The Downtown Community Ministry (DCM) is open and operating, and supporting people who are homeless or at risk of homelessness – people who DCM call taumai, meaning ‘to settle’.

On a normal day, the DCM works with their taumai, finding housing, supporting them to access a benefit and manage their money, and connecting to whānau, health and other services and supports. Essentially their service is based around supporting taumai into sustainable housing and adjusting to life off the streets.

While the DCM has had to make changes in response to the Covid-19 lockdown, they are adapting to the new circumstances, ensuring their taumai are supported and balancing that with the requirement to comply with the Level 4 alert.

“We’re committed to continuing to support people who are experiencing homelessness or are at risk of homelessness through the crisis period,” says Stephanie McIntyre, DCM Director.

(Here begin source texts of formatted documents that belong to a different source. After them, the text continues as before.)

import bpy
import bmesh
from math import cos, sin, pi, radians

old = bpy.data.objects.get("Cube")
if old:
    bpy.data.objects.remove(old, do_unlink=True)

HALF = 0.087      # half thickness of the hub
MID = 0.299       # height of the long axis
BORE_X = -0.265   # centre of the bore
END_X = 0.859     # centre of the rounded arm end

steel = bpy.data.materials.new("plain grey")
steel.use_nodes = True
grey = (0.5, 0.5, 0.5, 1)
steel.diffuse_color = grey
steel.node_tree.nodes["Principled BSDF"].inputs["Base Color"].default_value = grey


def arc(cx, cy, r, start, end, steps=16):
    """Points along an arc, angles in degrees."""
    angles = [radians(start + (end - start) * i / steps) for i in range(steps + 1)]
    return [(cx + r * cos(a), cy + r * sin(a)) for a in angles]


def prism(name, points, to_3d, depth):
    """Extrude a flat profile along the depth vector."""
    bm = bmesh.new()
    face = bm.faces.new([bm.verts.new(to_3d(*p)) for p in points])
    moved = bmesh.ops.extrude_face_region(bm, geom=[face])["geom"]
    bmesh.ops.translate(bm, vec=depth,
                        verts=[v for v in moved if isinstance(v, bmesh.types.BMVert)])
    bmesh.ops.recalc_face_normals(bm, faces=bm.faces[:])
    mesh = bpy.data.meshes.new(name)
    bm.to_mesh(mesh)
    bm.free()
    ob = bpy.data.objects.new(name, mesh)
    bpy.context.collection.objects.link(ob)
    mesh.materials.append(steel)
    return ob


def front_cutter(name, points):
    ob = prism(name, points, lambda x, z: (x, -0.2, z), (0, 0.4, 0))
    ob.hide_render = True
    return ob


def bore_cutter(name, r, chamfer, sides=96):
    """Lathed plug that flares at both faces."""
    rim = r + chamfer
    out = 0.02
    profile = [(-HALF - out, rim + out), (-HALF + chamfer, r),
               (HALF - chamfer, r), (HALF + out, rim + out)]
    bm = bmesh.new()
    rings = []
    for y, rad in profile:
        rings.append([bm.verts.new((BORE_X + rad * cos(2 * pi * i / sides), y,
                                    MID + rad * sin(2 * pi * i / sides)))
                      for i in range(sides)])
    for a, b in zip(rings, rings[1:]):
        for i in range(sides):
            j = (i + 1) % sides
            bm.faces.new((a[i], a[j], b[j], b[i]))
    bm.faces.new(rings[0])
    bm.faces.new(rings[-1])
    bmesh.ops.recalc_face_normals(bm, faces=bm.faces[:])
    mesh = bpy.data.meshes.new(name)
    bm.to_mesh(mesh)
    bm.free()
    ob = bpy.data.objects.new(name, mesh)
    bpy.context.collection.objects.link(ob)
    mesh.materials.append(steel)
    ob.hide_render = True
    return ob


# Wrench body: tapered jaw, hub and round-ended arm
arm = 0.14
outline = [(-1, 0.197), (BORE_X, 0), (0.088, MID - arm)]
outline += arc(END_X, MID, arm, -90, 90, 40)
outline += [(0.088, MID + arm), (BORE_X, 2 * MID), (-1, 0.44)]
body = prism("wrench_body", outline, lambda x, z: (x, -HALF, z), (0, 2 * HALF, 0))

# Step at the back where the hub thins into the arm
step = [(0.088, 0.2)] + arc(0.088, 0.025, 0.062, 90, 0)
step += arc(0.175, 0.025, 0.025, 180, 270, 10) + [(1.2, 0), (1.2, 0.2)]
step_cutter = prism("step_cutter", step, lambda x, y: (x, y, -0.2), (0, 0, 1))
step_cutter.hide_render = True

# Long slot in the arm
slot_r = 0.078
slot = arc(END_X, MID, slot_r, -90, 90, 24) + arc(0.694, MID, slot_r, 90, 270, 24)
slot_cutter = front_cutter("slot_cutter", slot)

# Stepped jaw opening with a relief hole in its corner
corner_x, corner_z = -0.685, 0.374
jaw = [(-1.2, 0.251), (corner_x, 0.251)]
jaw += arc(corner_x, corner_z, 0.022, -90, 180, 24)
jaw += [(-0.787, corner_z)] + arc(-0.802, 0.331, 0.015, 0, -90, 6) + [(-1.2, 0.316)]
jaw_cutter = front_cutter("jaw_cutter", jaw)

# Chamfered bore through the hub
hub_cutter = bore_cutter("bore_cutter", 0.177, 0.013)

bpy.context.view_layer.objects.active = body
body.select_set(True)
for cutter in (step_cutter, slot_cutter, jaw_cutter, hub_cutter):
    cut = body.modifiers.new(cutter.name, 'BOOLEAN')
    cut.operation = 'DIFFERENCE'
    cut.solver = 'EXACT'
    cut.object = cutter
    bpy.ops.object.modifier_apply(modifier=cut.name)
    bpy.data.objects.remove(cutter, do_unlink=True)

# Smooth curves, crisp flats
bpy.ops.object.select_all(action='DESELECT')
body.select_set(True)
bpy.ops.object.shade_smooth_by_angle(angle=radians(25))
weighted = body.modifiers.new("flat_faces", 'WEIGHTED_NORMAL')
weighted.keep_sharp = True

“We have identified a group of the most marginalised taumai – these have been assigned to a support team and they will be supported across a number of areas, including money management and access to income, food support, emergency housing, connection to mental health support, and access to medication. Where possible, kaimahi are keeping in touch with taumai by calling them on mobile phones we have provided them with.

“Kaimahi are rostered to share the task of supporting rough sleepers into Emergency Housing over this period and we have also set up an 0800 number for taumai to call us on.”

As lead funding agency to DCM, Wellington City Council has been proactively planning and implementing changes supporting the organisations to accommodate its homeless.

Council’s Community Services Manager and Emergency Welfare Manager, Jenny Rains, says that it’s been a very busy few weeks to make sure that people are looked after and connected.

“In the last week, we’ve heard of incredible stories of DCM staff working very hard with other cross sector organisations, implementing all the pre-planning of moving many of our street homeless into accommodation and making sure outreach and support services are still available to their taumai,” she says.

“It’s a huge task in this uncertain environment, and DCM kaimahi do a really fantastic job of moving mountains to get these people into their own accommodation.”

Wellington City Council has taken a sector-led approach to ensure the needs of the street community are being met during the Covid-19 response. The agencies included in this are DCM, Kahungunu Whānau Services, The Wellington Night Shelter, The Soup Kitchen, Wellington City Mission, Wellington Women’s House and the Women’s Homeless Trust.

Jenny says: “A number of agencies working with the street and at risk communities are finding that donations for household items and food banks have dried up. As food and general household donations from the public need to be put on hold due to the Covid-19 restrictions, the organisations require funding assistance so they can buy directly from suppliers.

“For instance, we have the Compassion Soup Kitchen delivering meals to agencies like DCM to their taumai.  However, the need is increasing which is putting pressure on these organisations to sustain its services.”

Wellington City Council Homelessness portfolio holder, Councillor Teri O’Neill says together we are working hard to make sure that anyone who requires support is able to have access to these organisations when they need it.

“We’d like to make Wellingtonians aware that there are so many ways they can make a difference to many people in our vulnerable communities, many of whom need support that we tend to take for granted.

“A crisis can teach us a great deal. Not just about who we are, but also how we care for one another. In times like these, we find that people want to help, and it is from the goodness of others that the most vulnerable in our communities are given support they need in times of crisis,” she adds.

Deputy Mayor Sarah Free says she is impressed and grateful for the way in which the city is working collectively to look after those who are most vulnerable.

“The present situation shows the value of the networks and partnerships we’ve built up in easier times. Now these are literally lifesavers and I know Wellingtonians will want to do what they can to help in that.”

To make a difference, donate to any of the following:


Compassion Soup Kitchen:

Wellington City Mission:


Kiwi Community Assistance: